Become a digitalPLUS subscriber. $12 for 12 weeks.

Johnny Marr focuses on new work at Metro with a nod to the Smiths

Johnny Marr sometimes bristles when people bring up the Smiths. It was, after all, nearly 30 years ago that Marr, then only 23, left that group, and the guitarist has spent the past decades busy with a fruitful series of new bands and projects. Still, it was Marr who waited so long to release his formal solo debut, this year's "The Messenger," and if that fine album was the principal reason he and his three-piece band played the Metro Thursday, it was likely his formidable past work that attracted so many to the club.

To Marr's credit, he didn't shy away from his time in the Smiths, peppering the set with renditions of such choice crowd-pleasers as "Bigmouth Strikes Again," "There Is a Light That Never Goes Out" and "How Soon is Now?,' still stunners even with Marr singing in place of his former partner Morrissey. Marr even dusted off a couple of tracks from Electronic, his band with New Order's Bernard Sumner, including the wonderful "Getting Away With It." Yet Marr steadfastly kept the larger focus on songs from "The Messenger," making its case in the context of his wide-ranging career with subtle stylistic nods to his formative days.

"Word Starts Attack" may not be quite the song that "Bigmouth" is, but its jittery, angular strutting nonetheless made a surprisingly strong companion. The same went for the fuzzed out "Sun and Moon," no match for the Smiths' manic "London" but a tough sounding descendent all the same, driven by big riffs in the proud British Invasion mold (both '60s and '90s waves). And then there was the matter of Marr himself, released from the restraint required of a sideman and clearly relishing his belated role as frontman, his moves not the sort practiced in front of a mirror but born of a passion for music that continues to drive him to match past heights.

"That's a good one," Marr conceded following the ever-gorgeous "There Is a Light That Never Goes Out," murmured modestly with respect for the Muse, knowing the next good one could be right around the corner.

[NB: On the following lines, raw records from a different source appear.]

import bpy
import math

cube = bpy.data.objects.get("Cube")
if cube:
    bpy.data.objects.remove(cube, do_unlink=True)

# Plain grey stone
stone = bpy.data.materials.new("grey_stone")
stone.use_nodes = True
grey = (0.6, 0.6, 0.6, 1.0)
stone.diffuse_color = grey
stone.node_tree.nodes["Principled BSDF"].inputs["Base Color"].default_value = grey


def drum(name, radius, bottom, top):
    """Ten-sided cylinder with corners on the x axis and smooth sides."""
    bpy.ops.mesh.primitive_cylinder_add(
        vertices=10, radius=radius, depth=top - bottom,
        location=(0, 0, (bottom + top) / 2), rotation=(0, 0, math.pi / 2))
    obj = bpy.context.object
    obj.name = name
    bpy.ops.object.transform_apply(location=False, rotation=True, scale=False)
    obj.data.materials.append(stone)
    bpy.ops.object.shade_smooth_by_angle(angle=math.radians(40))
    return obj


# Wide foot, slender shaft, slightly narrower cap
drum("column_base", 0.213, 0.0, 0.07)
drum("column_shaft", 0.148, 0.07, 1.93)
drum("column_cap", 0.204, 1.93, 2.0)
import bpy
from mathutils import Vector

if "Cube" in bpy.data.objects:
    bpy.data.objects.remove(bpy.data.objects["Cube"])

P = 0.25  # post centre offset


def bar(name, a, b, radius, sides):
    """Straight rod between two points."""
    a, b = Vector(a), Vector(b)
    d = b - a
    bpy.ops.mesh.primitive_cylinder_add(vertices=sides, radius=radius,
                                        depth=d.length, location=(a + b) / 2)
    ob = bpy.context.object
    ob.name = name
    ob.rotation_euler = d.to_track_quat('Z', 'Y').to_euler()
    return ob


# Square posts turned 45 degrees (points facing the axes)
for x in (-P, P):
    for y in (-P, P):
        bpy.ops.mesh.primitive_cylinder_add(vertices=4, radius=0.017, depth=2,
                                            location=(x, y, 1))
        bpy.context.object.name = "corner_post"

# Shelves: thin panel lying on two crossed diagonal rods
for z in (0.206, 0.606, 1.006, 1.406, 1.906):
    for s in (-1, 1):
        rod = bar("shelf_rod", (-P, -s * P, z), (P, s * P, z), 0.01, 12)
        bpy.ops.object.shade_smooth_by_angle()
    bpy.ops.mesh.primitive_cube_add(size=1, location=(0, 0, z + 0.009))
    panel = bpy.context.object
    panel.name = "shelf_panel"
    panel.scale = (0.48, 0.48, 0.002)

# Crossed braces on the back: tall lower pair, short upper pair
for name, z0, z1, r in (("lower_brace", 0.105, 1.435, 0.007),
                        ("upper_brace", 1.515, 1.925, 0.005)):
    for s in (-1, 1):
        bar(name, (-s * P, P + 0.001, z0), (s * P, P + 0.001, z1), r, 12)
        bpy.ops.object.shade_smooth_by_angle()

ctc-arts@tribune.com

Copyright © 2014, The Baltimore Sun
Related Content
Comments
Loading